-- WHAT YOU HAVE TO DO --
When you reach the line in the listing below that contains "import bpy, bmesh, math", begin returning lines exactly as written, and stop after the line that contains "(toe[0], toe[1], toe_dz - toe[2]), (ball[0], ball[1], -ball[2])]". Return no other lines.

-- EXERCISE MATERIAL --

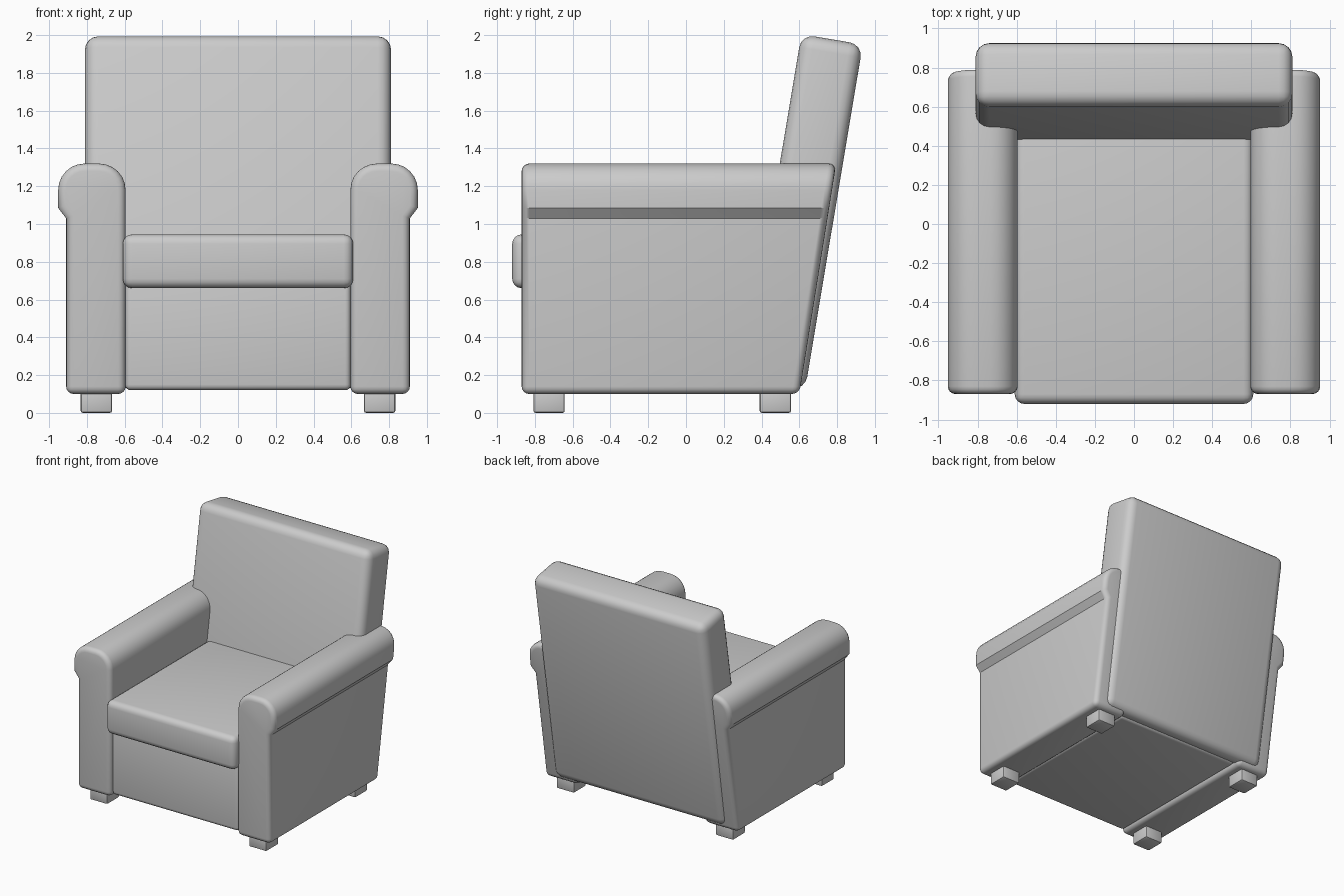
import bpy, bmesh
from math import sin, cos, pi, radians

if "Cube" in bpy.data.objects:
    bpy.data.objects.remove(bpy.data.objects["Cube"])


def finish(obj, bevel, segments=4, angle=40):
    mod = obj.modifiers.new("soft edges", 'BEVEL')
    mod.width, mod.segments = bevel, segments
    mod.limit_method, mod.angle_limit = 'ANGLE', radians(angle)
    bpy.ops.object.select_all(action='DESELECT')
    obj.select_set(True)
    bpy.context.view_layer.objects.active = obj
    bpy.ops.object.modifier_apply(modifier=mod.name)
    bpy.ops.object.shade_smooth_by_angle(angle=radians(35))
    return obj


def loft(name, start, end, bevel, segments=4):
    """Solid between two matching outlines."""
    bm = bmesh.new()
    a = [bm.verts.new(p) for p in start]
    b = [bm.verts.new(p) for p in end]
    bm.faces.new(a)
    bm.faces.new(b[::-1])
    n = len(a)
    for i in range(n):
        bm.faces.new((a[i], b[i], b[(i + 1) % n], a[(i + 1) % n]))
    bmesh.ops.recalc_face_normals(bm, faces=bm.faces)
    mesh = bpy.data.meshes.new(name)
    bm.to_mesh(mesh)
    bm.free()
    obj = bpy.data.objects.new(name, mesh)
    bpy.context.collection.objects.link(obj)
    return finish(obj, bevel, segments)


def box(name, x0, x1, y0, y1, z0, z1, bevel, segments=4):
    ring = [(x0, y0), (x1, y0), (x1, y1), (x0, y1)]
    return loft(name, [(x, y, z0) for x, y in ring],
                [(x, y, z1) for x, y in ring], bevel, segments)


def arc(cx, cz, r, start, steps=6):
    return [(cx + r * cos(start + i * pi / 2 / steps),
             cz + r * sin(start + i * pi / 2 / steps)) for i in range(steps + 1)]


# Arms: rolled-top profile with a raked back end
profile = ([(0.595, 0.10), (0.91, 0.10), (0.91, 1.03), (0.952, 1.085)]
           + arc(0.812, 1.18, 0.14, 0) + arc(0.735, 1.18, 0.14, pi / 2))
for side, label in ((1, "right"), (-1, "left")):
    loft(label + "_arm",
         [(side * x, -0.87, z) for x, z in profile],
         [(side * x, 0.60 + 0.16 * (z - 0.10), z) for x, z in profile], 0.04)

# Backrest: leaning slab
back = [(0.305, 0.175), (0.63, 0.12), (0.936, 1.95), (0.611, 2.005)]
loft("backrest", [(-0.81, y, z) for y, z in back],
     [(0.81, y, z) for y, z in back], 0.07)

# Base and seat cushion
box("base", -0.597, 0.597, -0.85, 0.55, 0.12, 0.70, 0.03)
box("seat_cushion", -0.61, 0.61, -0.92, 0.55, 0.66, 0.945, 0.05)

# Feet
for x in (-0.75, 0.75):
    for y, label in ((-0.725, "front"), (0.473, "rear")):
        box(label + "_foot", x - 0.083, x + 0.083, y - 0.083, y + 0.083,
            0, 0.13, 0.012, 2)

* * *

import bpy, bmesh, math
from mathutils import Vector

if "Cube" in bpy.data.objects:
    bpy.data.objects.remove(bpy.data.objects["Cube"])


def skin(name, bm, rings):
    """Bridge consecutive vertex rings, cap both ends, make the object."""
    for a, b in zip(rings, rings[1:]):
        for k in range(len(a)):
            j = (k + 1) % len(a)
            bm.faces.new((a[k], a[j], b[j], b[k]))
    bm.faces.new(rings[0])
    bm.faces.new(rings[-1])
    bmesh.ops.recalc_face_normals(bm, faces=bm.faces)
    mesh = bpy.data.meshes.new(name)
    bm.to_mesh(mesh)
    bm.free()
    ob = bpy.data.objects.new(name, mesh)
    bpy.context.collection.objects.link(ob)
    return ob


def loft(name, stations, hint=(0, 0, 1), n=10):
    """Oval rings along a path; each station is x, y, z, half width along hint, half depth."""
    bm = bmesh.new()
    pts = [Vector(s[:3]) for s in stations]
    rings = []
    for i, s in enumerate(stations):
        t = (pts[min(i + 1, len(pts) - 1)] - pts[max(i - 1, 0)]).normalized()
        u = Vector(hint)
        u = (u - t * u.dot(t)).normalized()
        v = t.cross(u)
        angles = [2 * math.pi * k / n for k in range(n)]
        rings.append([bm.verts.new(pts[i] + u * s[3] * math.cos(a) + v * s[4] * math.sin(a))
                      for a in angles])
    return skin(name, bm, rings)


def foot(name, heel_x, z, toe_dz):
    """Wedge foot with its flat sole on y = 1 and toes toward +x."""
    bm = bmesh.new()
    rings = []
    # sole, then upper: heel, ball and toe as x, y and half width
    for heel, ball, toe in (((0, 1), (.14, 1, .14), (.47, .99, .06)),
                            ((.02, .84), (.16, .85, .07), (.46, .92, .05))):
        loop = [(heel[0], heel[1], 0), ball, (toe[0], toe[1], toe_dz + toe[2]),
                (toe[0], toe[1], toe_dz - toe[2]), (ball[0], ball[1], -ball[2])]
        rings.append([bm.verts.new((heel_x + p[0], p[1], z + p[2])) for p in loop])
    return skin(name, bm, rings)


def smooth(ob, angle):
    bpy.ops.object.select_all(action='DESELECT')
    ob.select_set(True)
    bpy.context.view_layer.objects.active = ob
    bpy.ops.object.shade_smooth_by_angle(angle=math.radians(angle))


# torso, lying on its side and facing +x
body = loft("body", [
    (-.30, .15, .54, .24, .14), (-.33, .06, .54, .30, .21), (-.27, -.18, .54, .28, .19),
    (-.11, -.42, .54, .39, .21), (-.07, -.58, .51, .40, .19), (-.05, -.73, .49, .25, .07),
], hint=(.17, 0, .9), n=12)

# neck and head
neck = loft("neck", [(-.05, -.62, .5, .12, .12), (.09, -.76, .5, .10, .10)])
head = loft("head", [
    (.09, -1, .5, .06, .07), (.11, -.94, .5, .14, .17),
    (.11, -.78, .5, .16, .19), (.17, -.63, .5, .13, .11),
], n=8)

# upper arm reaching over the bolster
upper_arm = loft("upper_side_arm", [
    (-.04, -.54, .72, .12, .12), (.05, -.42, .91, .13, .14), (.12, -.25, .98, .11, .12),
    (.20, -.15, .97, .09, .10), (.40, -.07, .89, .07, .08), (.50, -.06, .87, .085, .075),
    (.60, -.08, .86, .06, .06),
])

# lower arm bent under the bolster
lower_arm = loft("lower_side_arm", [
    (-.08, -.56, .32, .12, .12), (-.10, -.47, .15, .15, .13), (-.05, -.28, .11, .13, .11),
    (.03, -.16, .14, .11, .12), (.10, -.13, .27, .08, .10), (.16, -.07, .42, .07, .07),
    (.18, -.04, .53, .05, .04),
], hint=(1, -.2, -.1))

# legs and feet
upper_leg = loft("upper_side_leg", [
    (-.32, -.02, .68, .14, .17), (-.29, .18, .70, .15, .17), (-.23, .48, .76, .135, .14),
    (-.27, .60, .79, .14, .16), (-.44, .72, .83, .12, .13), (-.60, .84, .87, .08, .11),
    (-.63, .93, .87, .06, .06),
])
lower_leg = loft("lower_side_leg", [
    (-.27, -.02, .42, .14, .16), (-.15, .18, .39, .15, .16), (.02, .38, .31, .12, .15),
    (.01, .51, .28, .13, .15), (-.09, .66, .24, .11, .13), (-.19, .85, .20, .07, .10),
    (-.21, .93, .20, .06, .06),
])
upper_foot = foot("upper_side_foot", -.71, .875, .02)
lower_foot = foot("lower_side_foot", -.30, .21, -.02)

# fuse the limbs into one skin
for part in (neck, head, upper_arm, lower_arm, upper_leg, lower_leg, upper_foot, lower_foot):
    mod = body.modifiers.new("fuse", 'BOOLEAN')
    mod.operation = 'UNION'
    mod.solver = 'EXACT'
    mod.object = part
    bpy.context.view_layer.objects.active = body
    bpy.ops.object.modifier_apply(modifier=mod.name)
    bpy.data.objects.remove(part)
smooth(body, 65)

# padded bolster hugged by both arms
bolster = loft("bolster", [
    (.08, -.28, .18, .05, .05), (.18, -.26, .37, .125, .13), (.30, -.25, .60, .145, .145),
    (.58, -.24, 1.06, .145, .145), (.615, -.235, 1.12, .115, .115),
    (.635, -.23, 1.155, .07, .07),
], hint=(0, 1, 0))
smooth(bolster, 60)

-- WRITTEN ANSWER --
import bpy, bmesh, math
from mathutils import Vector

if "Cube" in bpy.data.objects:
    bpy.data.objects.remove(bpy.data.objects["Cube"])


def skin(name, bm, rings):
    """Bridge consecutive vertex rings, cap both ends, make the object."""
    for a, b in zip(rings, rings[1:]):
        for k in range(len(a)):
            j = (k + 1) % len(a)
            bm.faces.new((a[k], a[j], b[j], b[k]))
    bm.faces.new(rings[0])
    bm.faces.new(rings[-1])
    bmesh.ops.recalc_face_normals(bm, faces=bm.faces)
    mesh = bpy.data.meshes.new(name)
    bm.to_mesh(mesh)
    bm.free()
    ob = bpy.data.objects.new(name, mesh)
    bpy.context.collection.objects.link(ob)
    return ob


def loft(name, stations, hint=(0, 0, 1), n=10):
    """Oval rings along a path; each station is x, y, z, half width along hint, half depth."""
    bm = bmesh.new()
    pts = [Vector(s[:3]) for s in stations]
    rings = []
    for i, s in enumerate(stations):
        t = (pts[min(i + 1, len(pts) - 1)] - pts[max(i - 1, 0)]).normalized()
        u = Vector(hint)
        u = (u - t * u.dot(t)).normalized()
        v = t.cross(u)
        angles = [2 * math.pi * k / n for k in range(n)]
        rings.append([bm.verts.new(pts[i] + u * s[3] * math.cos(a) + v * s[4] * math.sin(a))
                      for a in angles])
    return skin(name, bm, rings)


def foot(name, heel_x, z, toe_dz):
    """Wedge foot with its flat sole on y = 1 and toes toward +x."""
    bm = bmesh.new()
    rings = []
    # sole, then upper: heel, ball and toe as x, y and half width
    for heel, ball, toe in (((0, 1), (.14, 1, .14), (.47, .99, .06)),
                            ((.02, .84), (.16, .85, .07), (.46, .92, .05))):
        loop = [(heel[0], heel[1], 0), ball, (toe[0], toe[1], toe_dz + toe[2]),
                (toe[0], toe[1], toe_dz - toe[2]), (ball[0], ball[1], -ball[2])]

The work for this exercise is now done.